On 24th March I took part in #pharmacy24, a 24-hour Twitter event to demonstrate the many diverse roles pharmacy professionals have, show how our roles are improving patient care and safety, and why pharmacy is an essential part of the NHS. Read More »
Johnathan Laird, 2015 regional winner for Scotland of the Royal Pharmaceutical Society’s I Love My Pharmacist competition, has kindly posted my comments about learning from patients and respecting them as empowered decision-makers about their health as a guest blog on the Pharmacy in Practice website.
Thank you for linking to Action for M.E., and for being so supportive of M.E. awareness campaigns, Johnathan.

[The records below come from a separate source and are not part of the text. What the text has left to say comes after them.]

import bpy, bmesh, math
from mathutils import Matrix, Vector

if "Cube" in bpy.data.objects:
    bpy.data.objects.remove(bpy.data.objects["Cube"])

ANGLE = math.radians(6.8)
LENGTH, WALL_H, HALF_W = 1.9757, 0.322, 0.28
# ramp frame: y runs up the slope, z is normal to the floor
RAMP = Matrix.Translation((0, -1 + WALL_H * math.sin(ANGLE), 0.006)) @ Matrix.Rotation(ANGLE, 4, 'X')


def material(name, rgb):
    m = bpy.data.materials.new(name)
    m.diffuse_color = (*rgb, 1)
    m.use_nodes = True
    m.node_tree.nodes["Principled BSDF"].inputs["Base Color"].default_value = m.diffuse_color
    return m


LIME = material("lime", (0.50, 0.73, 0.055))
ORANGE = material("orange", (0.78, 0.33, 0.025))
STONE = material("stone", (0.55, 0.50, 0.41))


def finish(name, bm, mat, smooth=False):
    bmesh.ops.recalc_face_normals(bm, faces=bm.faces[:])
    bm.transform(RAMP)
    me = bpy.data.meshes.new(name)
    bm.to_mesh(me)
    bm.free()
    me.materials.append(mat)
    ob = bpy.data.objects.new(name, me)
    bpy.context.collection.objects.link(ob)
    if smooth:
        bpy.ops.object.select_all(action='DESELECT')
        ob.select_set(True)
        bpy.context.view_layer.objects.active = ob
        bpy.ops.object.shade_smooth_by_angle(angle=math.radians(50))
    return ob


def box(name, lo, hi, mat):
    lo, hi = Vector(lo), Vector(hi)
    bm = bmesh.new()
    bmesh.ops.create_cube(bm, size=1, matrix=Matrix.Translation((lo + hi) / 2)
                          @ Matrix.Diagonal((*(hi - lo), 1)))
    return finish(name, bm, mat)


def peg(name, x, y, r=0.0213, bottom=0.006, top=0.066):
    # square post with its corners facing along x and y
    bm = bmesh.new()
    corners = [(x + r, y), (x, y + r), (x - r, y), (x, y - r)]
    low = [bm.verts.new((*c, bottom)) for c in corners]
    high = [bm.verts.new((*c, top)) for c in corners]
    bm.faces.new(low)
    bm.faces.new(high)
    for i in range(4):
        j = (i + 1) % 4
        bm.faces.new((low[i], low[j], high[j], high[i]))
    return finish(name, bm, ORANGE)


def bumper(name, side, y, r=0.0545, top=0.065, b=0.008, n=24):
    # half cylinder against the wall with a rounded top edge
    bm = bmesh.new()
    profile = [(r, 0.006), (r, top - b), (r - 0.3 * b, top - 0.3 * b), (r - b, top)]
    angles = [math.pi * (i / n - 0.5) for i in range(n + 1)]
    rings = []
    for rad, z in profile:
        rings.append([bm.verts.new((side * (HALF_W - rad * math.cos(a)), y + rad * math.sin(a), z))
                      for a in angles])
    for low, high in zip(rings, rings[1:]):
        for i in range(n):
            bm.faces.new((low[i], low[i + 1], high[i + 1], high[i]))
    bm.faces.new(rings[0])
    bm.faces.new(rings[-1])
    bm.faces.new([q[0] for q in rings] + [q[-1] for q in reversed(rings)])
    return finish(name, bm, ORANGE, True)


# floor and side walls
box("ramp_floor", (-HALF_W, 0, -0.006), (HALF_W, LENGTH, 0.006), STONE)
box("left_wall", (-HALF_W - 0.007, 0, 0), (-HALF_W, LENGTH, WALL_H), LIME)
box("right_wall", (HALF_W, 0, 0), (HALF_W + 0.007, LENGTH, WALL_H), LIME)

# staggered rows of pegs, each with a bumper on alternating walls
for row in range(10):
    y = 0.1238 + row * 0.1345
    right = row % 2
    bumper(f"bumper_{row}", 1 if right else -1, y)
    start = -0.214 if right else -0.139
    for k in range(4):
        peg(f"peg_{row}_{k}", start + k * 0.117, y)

There are some valuable lessons to be learnt from them. I was appalled to read that Alison’s GP asked her if she was “trying to collect illnesses”. Unfortunately, I’ve had similar experiences as a patient over the years with my M.E. and other health problems.
I hear the same from many of the people with chronic illnesses on social media. If someone has been spoken to like that when all they were doing was being an empowered patient then really, it’s no wonder people hide their medication problems and health concerns.
This can lead to complete avoidance of health services altogether. I fear the result of this could be that patients with genuine health problems may be putting up…
We’ve had lots of ideas and discussions about how I can use my skills and experience with the charity and now that we’ve had the chance to consolidate them, I want to tell you just what I’ll be doing in my role as Volunteer Pharmacist & Research Officer for Action for M.E.
I’m working with a national M.E. charity, Action for M.E., as Volunteer Pharmacist, providing information about pharmacy services, writing health and pharmacy-related articles, and putting together a resource for pharmacy professionals about M.E.
I’m gathering thoughts and suggestions from both people with M.E. and pharmacy professionals because it’s important that the resource includes a full picture of M.E. and addresses the issues pharmacy professionals need to know about our illness in order to make pharmacy services accessible and useful.Read More »
Previously, I’ve asked people with M.E. Please let me know how your pharmacy helps. So, as you’ve come to the intersection of M.E. patient and pharmacist, I thought I’d switch it! If you’re a pharmacy professional, what have you done for your patients with M.E.? Read More »